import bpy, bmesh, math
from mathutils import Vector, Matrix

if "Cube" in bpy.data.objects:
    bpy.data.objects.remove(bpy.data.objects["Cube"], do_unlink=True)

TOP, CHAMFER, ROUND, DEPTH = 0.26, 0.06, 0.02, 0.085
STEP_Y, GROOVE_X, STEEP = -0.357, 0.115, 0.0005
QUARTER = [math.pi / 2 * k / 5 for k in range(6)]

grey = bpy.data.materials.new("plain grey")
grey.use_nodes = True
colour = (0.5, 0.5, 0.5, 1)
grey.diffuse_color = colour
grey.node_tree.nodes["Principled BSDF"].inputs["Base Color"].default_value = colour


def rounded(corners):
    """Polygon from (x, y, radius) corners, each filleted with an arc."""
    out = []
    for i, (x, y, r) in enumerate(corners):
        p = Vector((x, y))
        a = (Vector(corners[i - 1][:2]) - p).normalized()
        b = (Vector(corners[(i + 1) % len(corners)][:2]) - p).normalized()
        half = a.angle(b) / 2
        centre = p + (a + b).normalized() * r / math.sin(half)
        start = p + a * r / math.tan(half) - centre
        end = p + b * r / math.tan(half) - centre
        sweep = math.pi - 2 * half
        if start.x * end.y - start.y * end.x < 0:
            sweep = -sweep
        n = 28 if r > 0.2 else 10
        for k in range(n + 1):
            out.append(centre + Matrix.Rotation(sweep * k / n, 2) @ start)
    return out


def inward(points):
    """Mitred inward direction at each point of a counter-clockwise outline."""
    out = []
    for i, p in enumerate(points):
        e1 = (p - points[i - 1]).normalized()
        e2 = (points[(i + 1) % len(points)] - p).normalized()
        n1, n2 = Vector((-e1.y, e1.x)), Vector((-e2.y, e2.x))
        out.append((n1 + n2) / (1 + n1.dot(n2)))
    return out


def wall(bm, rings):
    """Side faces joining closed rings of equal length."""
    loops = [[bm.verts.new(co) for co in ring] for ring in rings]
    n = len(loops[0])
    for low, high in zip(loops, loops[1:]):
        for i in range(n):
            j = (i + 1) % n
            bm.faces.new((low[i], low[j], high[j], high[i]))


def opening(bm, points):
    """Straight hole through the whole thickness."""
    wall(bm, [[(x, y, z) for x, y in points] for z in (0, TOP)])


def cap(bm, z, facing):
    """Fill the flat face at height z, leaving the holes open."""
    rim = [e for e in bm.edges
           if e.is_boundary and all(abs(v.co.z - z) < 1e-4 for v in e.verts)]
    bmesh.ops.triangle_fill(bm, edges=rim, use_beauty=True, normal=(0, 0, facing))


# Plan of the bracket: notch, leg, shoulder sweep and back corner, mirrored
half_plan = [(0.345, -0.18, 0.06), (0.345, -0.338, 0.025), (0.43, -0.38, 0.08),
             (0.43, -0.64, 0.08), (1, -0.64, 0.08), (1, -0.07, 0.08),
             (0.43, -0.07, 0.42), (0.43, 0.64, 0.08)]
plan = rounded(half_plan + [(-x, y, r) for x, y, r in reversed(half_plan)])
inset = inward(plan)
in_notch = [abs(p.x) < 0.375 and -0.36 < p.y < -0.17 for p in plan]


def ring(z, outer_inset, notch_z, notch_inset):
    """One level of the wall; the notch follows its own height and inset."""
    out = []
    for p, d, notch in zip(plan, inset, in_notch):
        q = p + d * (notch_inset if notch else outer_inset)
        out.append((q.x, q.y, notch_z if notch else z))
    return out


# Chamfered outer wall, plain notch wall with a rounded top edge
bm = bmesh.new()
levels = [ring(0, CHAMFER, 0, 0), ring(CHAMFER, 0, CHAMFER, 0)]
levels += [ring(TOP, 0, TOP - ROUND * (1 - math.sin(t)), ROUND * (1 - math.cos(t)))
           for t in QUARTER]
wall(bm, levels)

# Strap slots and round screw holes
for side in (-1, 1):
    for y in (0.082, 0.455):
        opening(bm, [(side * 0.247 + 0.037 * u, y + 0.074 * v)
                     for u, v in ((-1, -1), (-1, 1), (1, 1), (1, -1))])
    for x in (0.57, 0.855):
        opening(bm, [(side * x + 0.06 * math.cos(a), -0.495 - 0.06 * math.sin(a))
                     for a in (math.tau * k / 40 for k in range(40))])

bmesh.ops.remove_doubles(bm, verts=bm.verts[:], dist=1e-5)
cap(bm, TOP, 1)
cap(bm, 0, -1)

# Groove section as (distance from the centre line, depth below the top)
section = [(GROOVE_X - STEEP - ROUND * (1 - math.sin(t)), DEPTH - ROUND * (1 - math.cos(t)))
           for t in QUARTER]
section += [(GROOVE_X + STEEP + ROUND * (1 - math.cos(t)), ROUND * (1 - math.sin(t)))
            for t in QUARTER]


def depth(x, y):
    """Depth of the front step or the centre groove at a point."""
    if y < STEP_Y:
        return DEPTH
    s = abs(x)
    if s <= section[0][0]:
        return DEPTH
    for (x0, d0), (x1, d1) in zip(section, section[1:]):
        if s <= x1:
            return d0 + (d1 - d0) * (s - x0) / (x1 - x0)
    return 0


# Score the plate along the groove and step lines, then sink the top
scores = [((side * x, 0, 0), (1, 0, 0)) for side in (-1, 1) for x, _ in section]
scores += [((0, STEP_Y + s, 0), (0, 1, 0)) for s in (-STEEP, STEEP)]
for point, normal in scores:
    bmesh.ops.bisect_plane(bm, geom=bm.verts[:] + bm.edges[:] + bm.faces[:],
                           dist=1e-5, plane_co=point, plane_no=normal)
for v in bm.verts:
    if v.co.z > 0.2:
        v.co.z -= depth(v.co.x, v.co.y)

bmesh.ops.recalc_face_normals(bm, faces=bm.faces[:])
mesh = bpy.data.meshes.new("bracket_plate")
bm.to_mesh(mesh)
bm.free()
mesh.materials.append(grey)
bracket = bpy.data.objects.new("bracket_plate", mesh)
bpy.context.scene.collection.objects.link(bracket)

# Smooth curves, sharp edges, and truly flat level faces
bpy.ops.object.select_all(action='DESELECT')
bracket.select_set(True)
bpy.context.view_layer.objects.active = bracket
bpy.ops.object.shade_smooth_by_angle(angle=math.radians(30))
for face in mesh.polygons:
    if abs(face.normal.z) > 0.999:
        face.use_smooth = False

-------

## Problem requirements
Would you return all of the data exactly as it stands above?

## Solution to this exercise
import bpy, bmesh, math
from mathutils import Vector, Matrix

if "Cube" in bpy.data.objects:
    bpy.data.objects.remove(bpy.data.objects["Cube"], do_unlink=True)

TOP, CHAMFER, ROUND, DEPTH = 0.26, 0.06, 0.02, 0.085
STEP_Y, GROOVE_X, STEEP = -0.357, 0.115, 0.0005
QUARTER = [math.pi / 2 * k / 5 for k in range(6)]

grey = bpy.data.materials.new("plain grey")
grey.use_nodes = True
colour = (0.5, 0.5, 0.5, 1)
grey.diffuse_color = colour
grey.node_tree.nodes["Principled BSDF"].inputs["Base Color"].default_value = colour


def rounded(corners):
    """Polygon from (x, y, radius) corners, each filleted with an arc."""
    out = []
    for i, (x, y, r) in enumerate(corners):
        p = Vector((x, y))
        a = (Vector(corners[i - 1][:2]) - p).normalized()
        b = (Vector(corners[(i + 1) % len(corners)][:2]) - p).normalized()
        half = a.angle(b) / 2
        centre = p + (a + b).normalized() * r / math.sin(half)
        start = p + a * r / math.tan(half) - centre
        end = p + b * r / math.tan(half) - centre
        sweep = math.pi - 2 * half
        if start.x * end.y - start.y * end.x < 0:
            sweep = -sweep
        n = 28 if r > 0.2 else 10
        for k in range(n + 1):
            out.append(centre + Matrix.Rotation(sweep * k / n, 2) @ start)
    return out


def inward(points):
    """Mitred inward direction at each point of a counter-clockwise outline."""
    out = []
    for i, p in enumerate(points):
        e1 = (p - points[i - 1]).normalized()
        e2 = (points[(i + 1) % len(points)] - p).normalized()
        n1, n2 = Vector((-e1.y, e1.x)), Vector((-e2.y, e2.x))
        out.append((n1 + n2) / (1 + n1.dot(n2)))
    return out


def wall(bm, rings):
    """Side faces joining closed rings of equal length."""
    loops = [[bm.verts.new(co) for co in ring] for ring in rings]
    n = len(loops[0])
    for low, high in zip(loops, loops[1:]):
        for i in range(n):
            j = (i + 1) % n
            bm.faces.new((low[i], low[j], high[j], high[i]))


def opening(bm, points):
    """Straight hole through the whole thickness."""
    wall(bm, [[(x, y, z) for x, y in points] for z in (0, TOP)])


def cap(bm, z, facing):
    """Fill the flat face at height z, leaving the holes open."""
    rim = [e for e in bm.edges
           if e.is_boundary and all(abs(v.co.z - z) < 1e-4 for v in e.verts)]
    bmesh.ops.triangle_fill(bm, edges=rim, use_beauty=True, normal=(0, 0, facing))


# Plan of the bracket: notch, leg, shoulder sweep and back corner, mirrored
half_plan = [(0.345, -0.18, 0.06), (0.345, -0.338, 0.025), (0.43, -0.38, 0.08),
             (0.43, -0.64, 0.08), (1, -0.64, 0.08), (1, -0.07, 0.08),
             (0.43, -0.07, 0.42), (0.43, 0.64, 0.08)]
plan = rounded(half_plan + [(-x, y, r) for x, y, r in reversed(half_plan)])
inset = inward(plan)
in_notch = [abs(p.x) < 0.375 and -0.36 < p.y < -0.17 for p in plan]


def ring(z, outer_inset, notch_z, notch_inset):
    """One level of the wall; the notch follows its own height and inset."""
    out = []
    for p, d, notch in zip(plan, inset, in_notch):
        q = p + d * (notch_inset if notch else outer_inset)
        out.append((q.x, q.y, notch_z if notch else z))
    return out


# Chamfered outer wall, plain notch wall with a rounded top edge
bm = bmesh.new()
levels = [ring(0, CHAMFER, 0, 0), ring(CHAMFER, 0, CHAMFER, 0)]
levels += [ring(TOP, 0, TOP - ROUND * (1 - math.sin(t)), ROUND * (1 - math.cos(t)))
           for t in QUARTER]
wall(bm, levels)

# Strap slots and round screw holes
for side in (-1, 1):
    for y in (0.082, 0.455):
        opening(bm, [(side * 0.247 + 0.037 * u, y + 0.074 * v)
                     for u, v in ((-1, -1), (-1, 1), (1, 1), (1, -1))])
    for x in (0.57, 0.855):
        opening(bm, [(side * x + 0.06 * math.cos(a), -0.495 - 0.06 * math.sin(a))
                     for a in (math.tau * k / 40 for k in range(40))])

bmesh.ops.remove_doubles(bm, verts=bm.verts[:], dist=1e-5)
cap(bm, TOP, 1)
cap(bm, 0, -1)

# Groove section as (distance from the centre line, depth below the top)
section = [(GROOVE_X - STEEP - ROUND * (1 - math.sin(t)), DEPTH - ROUND * (1 - math.cos(t)))
           for t in QUARTER]
section += [(GROOVE_X + STEEP + ROUND * (1 - math.cos(t)), ROUND * (1 - math.sin(t)))
            for t in QUARTER]


def depth(x, y):
    """Depth of the front step or the centre groove at a point."""
    if y < STEP_Y:
        return DEPTH
    s = abs(x)
    if s <= section[0][0]:
        return DEPTH
    for (x0, d0), (x1, d1) in zip(section, section[1:]):
        if s <= x1:
            return d0 + (d1 - d0) * (s - x0) / (x1 - x0)
    return 0


# Score the plate along the groove and step lines, then sink the top
scores = [((side * x, 0, 0), (1, 0, 0)) for side in (-1, 1) for x, _ in section]
scores += [((0, STEP_Y + s, 0), (0, 1, 0)) for s in (-STEEP, STEEP)]
for point, normal in scores:
    bmesh.ops.bisect_plane(bm, geom=bm.verts[:] + bm.edges[:] + bm.faces[:],
                           dist=1e-5, plane_co=point, plane_no=normal)
for v in bm.verts:
    if v.co.z > 0.2:
        v.co.z -= depth(v.co.x, v.co.y)

bmesh.ops.recalc_face_normals(bm, faces=bm.faces[:])
mesh = bpy.data.meshes.new("bracket_plate")
bm.to_mesh(mesh)
bm.free()
mesh.materials.append(grey)
bracket = bpy.data.objects.new("bracket_plate", mesh)
bpy.context.scene.collection.objects.link(bracket)

# Smooth curves, sharp edges, and truly flat level faces
bpy.ops.object.select_all(action='DESELECT')
bracket.select_set(True)
bpy.context.view_layer.objects.active = bracket
bpy.ops.object.shade_smooth_by_angle(angle=math.radians(30))
for face in mesh.polygons:
    if abs(face.normal.z) > 0.999:
        face.use_smooth = False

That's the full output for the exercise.